GROSSKOPF, HARALD - Synthesist (40th Anniversary Edition)
"Bureau B present a 40th Anniversary Edition reissue of Harald Grosskopf's Synthesis, originally released on Sky Records in 1980. 40th Anniversary Edition features new interpretations by Steve Baltes, Thorsten Quaeschning, Paul Frick, Kreidler, Pyrolator, Love-Songs, Stefan Lewin, Camera, and Tellavision." - Bureau B.
"Harald Grosskopf was in his early twenties when LSD "blew [his] reality away", as he recalls. Born in Hildesheim in 1949, he had previously drummed in fairly conventional rock bands, most recently for Wallenstein. Their label boss Rolf-Ulrich Kaiser was fond of facilitating jam sessions for musicians on his Ohr und Pilz label, often supplying his 'cosmic couriers' with LSD (unbeknown to them, on occasion). In one such session, the drug inspired something of an epiphany in Grosskopf: 'There I was playing the drums when, in the midst of my euphoria, I realized that I had been imitating other drummers. Suddenly a voice spoke to me: stop trying to sound like Billy Cobham or Ginger Baker. From that moment on I felt liberated, free to drum without having to shine in a particular role.' Having discovered his own musical identity, Harald Grosskopf understood that a standard rock combo was not the ideal conduit through which to express it . . . Grosskopf consequently left Wallenstein. 'I fell into a hole at first, wondering what I was going to do. So I sold my prized drum kit and used the money to buy a guitar, amp and echo device.' A few days later, the doorbell rang. It was Manuel Göttsching, on his way back to Berlin from a tour of France. They knew each other from Berlin's electronic scene and recording sessions for the likes of Ash Ra Tempel. Göttsching invited Grosskopf to sign up for his new project Ashra and the rest is history: Ashra (Grosskopf, Göttsching, Lutz Ulbrich alias Lüül) released a series of successful albums in the years that followed. It was not until the summer of 1979, however, that he finally felt ready to release a solo album. Synthesist comprises eight instrumentals, recorded largely by Grosskopf on his own. His melodies, carried along by synthesizers and drums, were reminiscent of works by Berlin electronic friends such as Klaus Schulze and Tangerine Dream, as well as those 'cosmic' sessions of the early 1970s -- yet each melody retains a unique timbre. Synthesist is thus regarded as a classic by electronic music enthusiasts all over the world, evoking a thrilling musical era of the past with equal capacity to excite today." - Christoph Dallach.

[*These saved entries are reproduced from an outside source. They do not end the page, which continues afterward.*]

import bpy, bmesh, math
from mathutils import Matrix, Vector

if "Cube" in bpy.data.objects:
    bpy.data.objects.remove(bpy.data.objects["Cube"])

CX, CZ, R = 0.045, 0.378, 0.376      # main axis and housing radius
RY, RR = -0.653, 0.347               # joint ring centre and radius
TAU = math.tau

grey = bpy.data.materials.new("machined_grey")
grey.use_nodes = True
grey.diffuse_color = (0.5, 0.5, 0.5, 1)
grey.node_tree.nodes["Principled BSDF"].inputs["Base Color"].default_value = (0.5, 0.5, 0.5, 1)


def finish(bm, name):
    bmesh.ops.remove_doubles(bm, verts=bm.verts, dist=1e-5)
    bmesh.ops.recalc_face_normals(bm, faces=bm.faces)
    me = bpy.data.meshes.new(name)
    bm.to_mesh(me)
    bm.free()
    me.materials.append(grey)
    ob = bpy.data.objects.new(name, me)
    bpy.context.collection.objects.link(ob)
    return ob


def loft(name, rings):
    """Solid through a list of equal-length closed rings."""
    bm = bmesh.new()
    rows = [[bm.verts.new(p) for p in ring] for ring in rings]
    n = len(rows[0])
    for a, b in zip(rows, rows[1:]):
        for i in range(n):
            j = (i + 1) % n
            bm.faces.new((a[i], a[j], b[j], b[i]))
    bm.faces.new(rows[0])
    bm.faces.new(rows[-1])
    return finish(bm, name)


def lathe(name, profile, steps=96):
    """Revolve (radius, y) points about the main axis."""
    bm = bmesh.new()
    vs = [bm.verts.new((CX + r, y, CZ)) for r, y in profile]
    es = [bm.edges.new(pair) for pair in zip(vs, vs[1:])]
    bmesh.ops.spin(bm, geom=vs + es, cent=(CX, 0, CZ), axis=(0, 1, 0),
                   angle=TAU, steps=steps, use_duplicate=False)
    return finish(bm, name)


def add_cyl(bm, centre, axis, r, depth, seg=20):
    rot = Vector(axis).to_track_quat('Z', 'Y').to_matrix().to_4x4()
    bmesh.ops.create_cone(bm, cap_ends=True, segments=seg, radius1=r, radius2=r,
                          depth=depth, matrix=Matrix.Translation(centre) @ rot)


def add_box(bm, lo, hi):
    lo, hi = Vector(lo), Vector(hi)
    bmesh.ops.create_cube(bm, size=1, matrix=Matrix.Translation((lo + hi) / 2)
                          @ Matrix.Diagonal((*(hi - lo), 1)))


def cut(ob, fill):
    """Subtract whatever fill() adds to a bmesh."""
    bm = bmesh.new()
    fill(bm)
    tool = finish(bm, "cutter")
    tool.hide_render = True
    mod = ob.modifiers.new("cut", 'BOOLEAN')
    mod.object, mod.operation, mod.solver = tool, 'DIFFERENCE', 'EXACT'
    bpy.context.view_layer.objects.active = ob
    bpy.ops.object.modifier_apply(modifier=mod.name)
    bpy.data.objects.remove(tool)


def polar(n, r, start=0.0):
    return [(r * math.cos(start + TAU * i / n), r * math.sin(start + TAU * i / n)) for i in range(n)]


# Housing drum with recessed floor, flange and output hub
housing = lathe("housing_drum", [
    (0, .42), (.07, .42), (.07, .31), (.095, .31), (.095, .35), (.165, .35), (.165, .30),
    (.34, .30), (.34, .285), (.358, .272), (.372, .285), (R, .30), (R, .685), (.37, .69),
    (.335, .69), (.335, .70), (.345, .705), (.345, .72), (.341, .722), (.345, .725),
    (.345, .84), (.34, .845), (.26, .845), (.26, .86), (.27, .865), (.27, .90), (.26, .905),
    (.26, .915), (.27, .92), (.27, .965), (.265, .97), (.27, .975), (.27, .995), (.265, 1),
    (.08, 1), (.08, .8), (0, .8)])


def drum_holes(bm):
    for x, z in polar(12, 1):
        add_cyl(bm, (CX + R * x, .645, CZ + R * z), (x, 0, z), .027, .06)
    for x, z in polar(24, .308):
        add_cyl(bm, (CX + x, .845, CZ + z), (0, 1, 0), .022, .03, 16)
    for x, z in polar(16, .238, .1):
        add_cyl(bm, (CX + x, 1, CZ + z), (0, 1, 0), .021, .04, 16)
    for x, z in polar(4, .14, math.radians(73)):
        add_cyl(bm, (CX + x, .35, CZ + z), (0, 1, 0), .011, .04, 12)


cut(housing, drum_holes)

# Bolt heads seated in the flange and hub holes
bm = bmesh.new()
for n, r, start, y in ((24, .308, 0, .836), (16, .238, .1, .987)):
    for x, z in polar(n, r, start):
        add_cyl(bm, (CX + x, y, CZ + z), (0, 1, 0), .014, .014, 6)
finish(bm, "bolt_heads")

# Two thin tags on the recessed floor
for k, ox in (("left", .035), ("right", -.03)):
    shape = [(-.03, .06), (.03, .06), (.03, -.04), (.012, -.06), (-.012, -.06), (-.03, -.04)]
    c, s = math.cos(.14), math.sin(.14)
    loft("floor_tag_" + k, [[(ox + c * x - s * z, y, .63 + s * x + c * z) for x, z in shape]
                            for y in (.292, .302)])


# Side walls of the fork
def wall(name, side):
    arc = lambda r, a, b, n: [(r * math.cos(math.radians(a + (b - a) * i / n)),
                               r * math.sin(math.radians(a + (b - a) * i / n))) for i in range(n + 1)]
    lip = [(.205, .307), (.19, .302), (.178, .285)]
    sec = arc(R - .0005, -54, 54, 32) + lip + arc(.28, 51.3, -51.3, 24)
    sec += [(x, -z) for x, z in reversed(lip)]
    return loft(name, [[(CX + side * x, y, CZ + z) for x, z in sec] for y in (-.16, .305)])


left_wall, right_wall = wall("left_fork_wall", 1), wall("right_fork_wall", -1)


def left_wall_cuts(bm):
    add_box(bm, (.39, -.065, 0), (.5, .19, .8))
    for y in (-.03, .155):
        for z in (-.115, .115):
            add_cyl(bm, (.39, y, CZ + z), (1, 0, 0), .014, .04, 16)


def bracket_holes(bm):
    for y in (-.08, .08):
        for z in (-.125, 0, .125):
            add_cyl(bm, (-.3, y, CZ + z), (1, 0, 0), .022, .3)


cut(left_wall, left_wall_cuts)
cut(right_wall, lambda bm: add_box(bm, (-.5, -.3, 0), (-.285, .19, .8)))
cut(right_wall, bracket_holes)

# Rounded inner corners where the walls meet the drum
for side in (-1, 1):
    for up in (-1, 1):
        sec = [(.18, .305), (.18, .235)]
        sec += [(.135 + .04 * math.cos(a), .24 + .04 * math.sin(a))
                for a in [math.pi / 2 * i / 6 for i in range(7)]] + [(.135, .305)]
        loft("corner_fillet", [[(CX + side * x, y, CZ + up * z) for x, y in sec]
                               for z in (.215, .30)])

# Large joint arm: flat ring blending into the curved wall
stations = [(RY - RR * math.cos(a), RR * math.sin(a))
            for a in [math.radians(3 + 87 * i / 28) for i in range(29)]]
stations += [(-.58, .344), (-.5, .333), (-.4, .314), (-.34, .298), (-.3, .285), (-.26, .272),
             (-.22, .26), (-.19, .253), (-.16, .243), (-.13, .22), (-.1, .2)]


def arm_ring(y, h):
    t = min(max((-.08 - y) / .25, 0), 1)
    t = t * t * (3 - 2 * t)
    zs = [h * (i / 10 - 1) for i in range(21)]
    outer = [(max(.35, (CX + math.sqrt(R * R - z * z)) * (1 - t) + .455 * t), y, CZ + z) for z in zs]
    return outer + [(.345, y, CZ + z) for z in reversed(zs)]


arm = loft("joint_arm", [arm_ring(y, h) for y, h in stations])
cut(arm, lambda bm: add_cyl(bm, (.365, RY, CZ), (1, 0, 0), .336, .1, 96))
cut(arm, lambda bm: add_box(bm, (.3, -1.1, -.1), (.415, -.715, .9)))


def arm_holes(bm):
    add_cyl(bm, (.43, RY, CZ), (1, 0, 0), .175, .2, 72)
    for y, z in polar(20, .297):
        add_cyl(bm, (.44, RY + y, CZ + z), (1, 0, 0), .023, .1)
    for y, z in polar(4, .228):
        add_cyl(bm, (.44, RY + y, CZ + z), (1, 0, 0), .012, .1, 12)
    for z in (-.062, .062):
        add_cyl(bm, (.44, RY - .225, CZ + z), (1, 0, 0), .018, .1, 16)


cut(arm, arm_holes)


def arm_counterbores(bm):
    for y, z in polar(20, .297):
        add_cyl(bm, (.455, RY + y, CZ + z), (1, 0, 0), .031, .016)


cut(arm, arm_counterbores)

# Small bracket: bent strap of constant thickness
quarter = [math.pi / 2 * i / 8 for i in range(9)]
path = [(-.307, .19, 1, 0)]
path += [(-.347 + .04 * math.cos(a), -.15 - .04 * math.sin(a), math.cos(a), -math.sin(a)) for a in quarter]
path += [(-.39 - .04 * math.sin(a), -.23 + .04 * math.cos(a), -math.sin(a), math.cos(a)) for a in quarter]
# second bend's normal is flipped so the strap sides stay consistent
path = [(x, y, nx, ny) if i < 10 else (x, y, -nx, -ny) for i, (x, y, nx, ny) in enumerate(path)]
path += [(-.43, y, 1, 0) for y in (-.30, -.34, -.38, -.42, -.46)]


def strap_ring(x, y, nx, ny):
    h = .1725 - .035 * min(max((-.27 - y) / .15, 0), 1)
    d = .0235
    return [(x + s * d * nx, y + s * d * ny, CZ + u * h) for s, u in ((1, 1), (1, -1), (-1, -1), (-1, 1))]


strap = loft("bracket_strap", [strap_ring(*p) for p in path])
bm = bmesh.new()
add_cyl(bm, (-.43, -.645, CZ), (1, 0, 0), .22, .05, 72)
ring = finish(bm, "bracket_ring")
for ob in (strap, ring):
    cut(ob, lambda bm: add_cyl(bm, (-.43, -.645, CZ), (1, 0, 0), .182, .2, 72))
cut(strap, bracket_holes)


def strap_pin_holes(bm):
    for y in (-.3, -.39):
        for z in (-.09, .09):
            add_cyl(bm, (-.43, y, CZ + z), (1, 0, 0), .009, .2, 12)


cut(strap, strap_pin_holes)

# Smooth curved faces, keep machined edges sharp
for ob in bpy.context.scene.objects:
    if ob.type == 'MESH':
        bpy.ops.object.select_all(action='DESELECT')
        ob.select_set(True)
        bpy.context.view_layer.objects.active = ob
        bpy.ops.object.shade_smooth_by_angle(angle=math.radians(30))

After nearly a decade of false starts, multiple game plans veering off the rails, and a handful of shattered hopes and/or dreams, the odyssey is finally complete—the new Fusetron site is here.
This is the first phase of a multipart rollout that will span the next few months: the currently browsable stock includes miscellaneous new releases from the past 8+ months (we have a lot of catching up to do), plus approximately a third of our backstock. Note that we’ve reduced/slashed prices on many titles and will continue to do so in order to make room for new stock. We’ll also be expanding / tweaking / improving / debugging the site itself (for example, we still have work to do on the automated international postage system, not to mention the inevitable inventory discrepancies that come with transferring an ancient and massive database to a new system).
Over the next few months, as we take inventory, clean house, and delve into our storage, we will be uploading thousands of additional items, gradually, on a near-daily basis. This will include the majority of the LPs, as well as many titles, in all formats, once thought long-gone. Many currently “sold out” items are likely to resurface.
Finally, once our general backstock is up (probably in the next two or three months) we’ll begin making our extensive stockpile of rarities available online for the first time: tons of random out-of-print titles, "deadstock," warehouse finds, secondhand collectibles, etc., accumulated over the past few decades.
Frequent/returning customers will be getting early access to these items. Details to follow on how this will work (a priority mailing list? a 'frequent flyer'-like program?), but it will not be based on dollars spent. We want to reward those who consistently support us, especially in the discogs marketplace era (to those who show up trying to poach five copies of a one-off rarity, and nothing else, ever… ¯\_(ツ)_/¯ ).
So—we suggest you take some time to dig through the site—even we’ve been surprised by what’s been turning up, and there’s much more to come.